Bank of America joins rivals in setting aside billions for bad loans
Bank of America’s profit slid 52% in the second quarter as the company joined rivals in preparing for an onslaught of consumer defaults spurred by the pandemic’s economic fallout.
Profit at the consumer banking unit plunged 98% when compared with the same quarter last year as the coronavirus shuttered much of the U.S. economy and caused tens of millions of Americans to lose their jobs. The Charlotte, N.C., company allocated $5.1 billion for loan losses in the second quarter, the most since 2010.
Calling it “the most tumultuous period since the Great Depression,” Chairman and CEO Brian Moynihan said in a statement that “strong capital markets results provided an important counterbalance to the COVID-19-related impacts on our consumer business.”
With its 4,300 branches across the country, Bank of America is often seen as a bellwether for the U.S. consumer. Government stimulus measures and bank forbearance have kept some individuals and businesses afloat, but the largest U.S. lenders used the first full quarter with the pandemic to prepare for coming pain.
JPMorgan Chase, Wells Fargo and Citigroup set aside almost $28 billion of credit-loss provisions when they reported results earlier this week, citing a deteriorating outlook.
Shares of Bank of America slipped 2% to $24.10 at 6:58 a.m. in early New York trading. They had declined 30% this year through Wednesday.
The bank joined other Wall Street firms in profiting from volatility in financial markets resulting from the pandemic. Fixed-income trading revenue beat forecasts in the second quarter, rising 50% to $3.2 billion, while investment banking fees jumped 57% to a record $2.2 billion.
Net interest income fell 11% to $10.8 billion in the second quarter.

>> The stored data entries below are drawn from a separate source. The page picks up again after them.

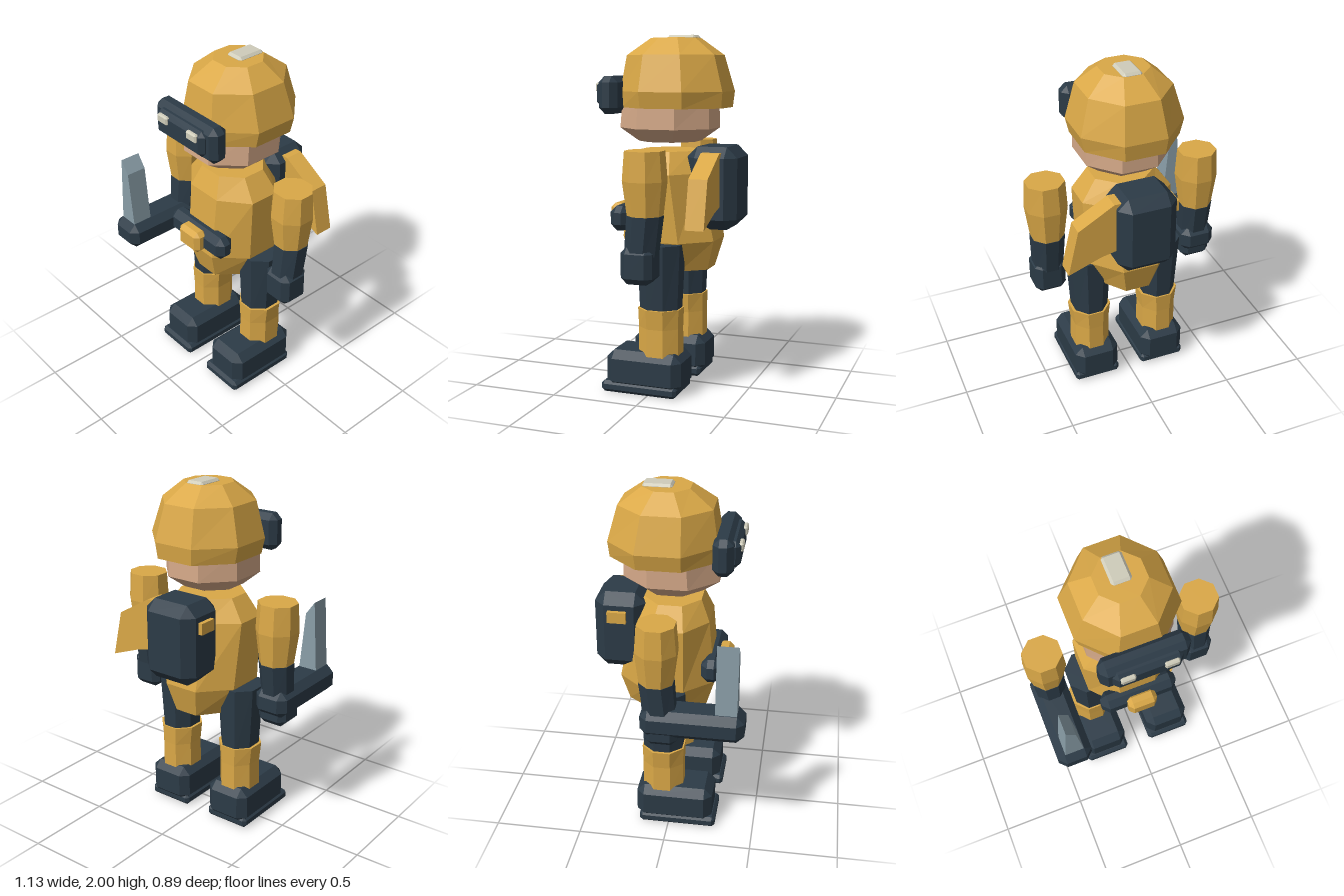
import * as THREE from 'three';
import { ConvexGeometry } from 'three/addons/geometries/ConvexGeometry.js';

function paint(name, color) {
  const m = new THREE.MeshStandardMaterial({ color });
  m.name = name;
  return m;
}

// Eight-sided loft; each ring is [y, half width, half depth, centre z, centre x]
function loft(rings) {
  const pts = [], idx = [], n = 8;
  for (const [y, w, d, cz = 0, cx = 0] of rings) {
    for (let i = 0; i < n; i++) {
      const a = (i + 0.5) * Math.PI / 4, k = 1 / Math.cos(Math.PI / 8);
      pts.push(cx + w * k * Math.sin(a), y, cz + d * k * Math.cos(a));
    }
  }
  for (let r = 0; r < rings.length - 1; r++) {
    for (let i = 0; i < n; i++) {
      const a = r * n + i, b = r * n + (i + 1) % n;
      idx.push(a, b, b + n, a, b + n, a + n);
    }
  }
  const top = (rings.length - 1) * n;
  for (let i = 1; i < n - 1; i++) idx.push(0, i + 1, i, top, top + i, top + i + 1);
  const g = new THREE.BufferGeometry();
  g.setAttribute('position', new THREE.Float32BufferAttribute(pts, 3));
  g.setIndex(idx);
  const flat = g.toNonIndexed();
  flat.computeVertexNormals();
  return flat;
}

// Box with chamfered edges, given its limits on each axis
function chamferBox([x0, x1], [y0, y1], [z0, z1], c) {
  const h = [(x1 - x0) / 2, (y1 - y0) / 2, (z1 - z0) / 2];
  const pts = [];
  for (const sx of [-1, 1]) for (const sy of [-1, 1]) for (const sz of [-1, 1]) {
    for (let axis = 0; axis < 3; axis++) {
      const e = h.map((v, i) => (i === axis ? v : v - c));
      pts.push(new THREE.Vector3(sx * e[0], sy * e[1], sz * e[2]));
    }
  }
  return new ConvexGeometry(pts).translate((x0 + x1) / 2, (y0 + y1) / 2, (z0 + z1) / 2);
}

// Outline in x and y, extruded from z0 to z1
function slab(points, z0, z1) {
  const shape = new THREE.Shape(points.map(([x, y]) => new THREE.Vector2(x, y)));
  return new THREE.ExtrudeGeometry(shape, { depth: z1 - z0, bevelEnabled: false }).translate(0, 0, z0);
}

export function createModel() {
  const gold = paint('gold', 0xdaa847);
  const navy = paint('dark slate', 0x2c3b47);
  const skin = paint('skin', 0xd6aa89);
  const ivory = paint('ivory', 0xcfccba);
  const steel = paint('steel', 0x8a9ea8);

  const model = new THREE.Group();
  model.name = 'robotFigure';
  const add = (name, geometry, material) => {
    const mesh = new THREE.Mesh(geometry, material);
    mesh.name = name;
    model.add(mesh);
  };

  // Head and helmet
  add('head', loft([
    [1.41, 0.16, 0.165, -0.015], [1.485, 0.245, 0.265, -0.015], [1.65, 0.245, 0.255, -0.02],
  ]), skin);
  add('helmet', loft([
    [1.6, 0.272, 0.293, -0.058], [1.69, 0.293, 0.3, -0.06],
    [1.89, 0.237, 0.257, -0.048], [1.985, 0.13, 0.13, -0.05],
  ]), gold);
  add('helmetCrest', chamferBox([-0.055, 0.055], [1.96, 2], [-0.18, -0.015], 0.013), ivory);

  // Goggles
  add('goggleFrame', chamferBox([-0.245, 0.245], [1.565, 1.775], [0.22, 0.333], 0.035), navy);
  add('gogglePlate', chamferBox([-0.19, 0.19], [1.602, 1.75], [0.29, 0.365], 0.027), navy);
  for (const s of [-1, 1]) {
    add('goggleLight', chamferBox([s * 0.118 - 0.04, s * 0.118 + 0.04], [1.688, 1.737], [0.35, 0.378], 0.008), ivory);
  }

  // Torso, belt and buckle
  add('torso', loft([
    [0.69, 0.17, 0.225, -0.04], [0.86, 0.25, 0.272, -0.038],
    [1.24, 0.265, 0.215, -0.015], [1.36, 0.178, 0.16, -0.01],
  ]), gold);
  add('belt', chamferBox([-0.225, 0.225], [0.905, 1.047], [0.165, 0.277], 0.037), navy);
  add('buckle', chamferBox([-0.085, 0.085], [0.91, 1.043], [0.24, 0.327], 0.025), gold);

  // Backpack with a side flap and a short stub
  add('backpack', chamferBox([-0.17, 0.17], [0.93, 1.39], [-0.445, -0.155], 0.06), navy);
  add('backpackFlap', slab(
    [[0.1, 1.08], [0.26, 1.045], [0.445, 0.975], [0.385, 1.24], [0.18, 1.36], [0.1, 1.36]], -0.363, -0.257), gold);
  add('backpackStub', slab([[-0.195, 1.235], [-0.1, 1.235], [-0.1, 1.3], [-0.195, 1.3]], -0.363, -0.257), gold);

  for (const s of [-1, 1]) {
    // Arms
    const x = s * 0.455;
    add('upperArm', loft([
      [1.02, 0.086, 0.088, -0.04, x], [1.23, 0.112, 0.112, -0.038, x], [1.39, 0.104, 0.1, -0.038, x],
    ]), gold);
    add('forearm', loft([
      [0.83, 0.082, 0.088, -0.018, x], [1.045, 0.092, 0.093, -0.04, x],
    ]), navy);
    add('hand', chamferBox([x - 0.09, x + 0.09], [0.677, 0.88], [-0.1, 0.08], 0.035), navy);

    // Legs
    const lx = s * 0.217;
    add('thigh', loft([
      [0.45, 0.098, 0.11, -0.04, lx], [0.855, 0.122, 0.126, -0.042, lx],
    ]), navy);
    add('shin', loft([
      [0.22, 0.106, 0.118, -0.04, lx], [0.38, 0.104, 0.117, -0.04, lx], [0.49, 0.116, 0.12, -0.04, lx],
    ]), gold);

    // Boots
    const bx = s * 0.213;
    add('boot', chamferBox([bx - 0.135, bx + 0.135], [0.02, 0.242], [-0.19, 0.255], 0.045), navy);
    add('sole', chamferBox([bx - 0.138, bx + 0.138], [0, 0.065], [-0.172, 0.277], 0.018), navy);
  }

  // Blade and its grip, held in the right hand
  add('bladeGrip', chamferBox([-0.56, -0.357], [0.735, 0.895], [-0.125, 0.445], 0.042), navy);
  add('blade', slab([[-0.515, 0.87], [-0.4, 0.87], [-0.433, 1.225], [-0.487, 1.3]], 0.285, 0.403), steel);

  return model;
}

On a fully taxable-equivalent basis, the figure was $11 billion, falling short of the $11.2 billion average estimate of 11 analysts in a Bloomberg survey.
In the consumer business, the bank said it had processed about 1.8 million payment deferrals this year, of which 1.7 million were still in place as of July 9.
Also in the second-quarter results:
- The bank’s efficiency ratio, a measure of profitability, worsened to 60% from 59% in the first quarter.
- Net income fell to $3.53 billion from $7.35 billion a year earlier. Per-share earnings totaled 37 cents, beating the 25-cent average estimate of 23 analysts.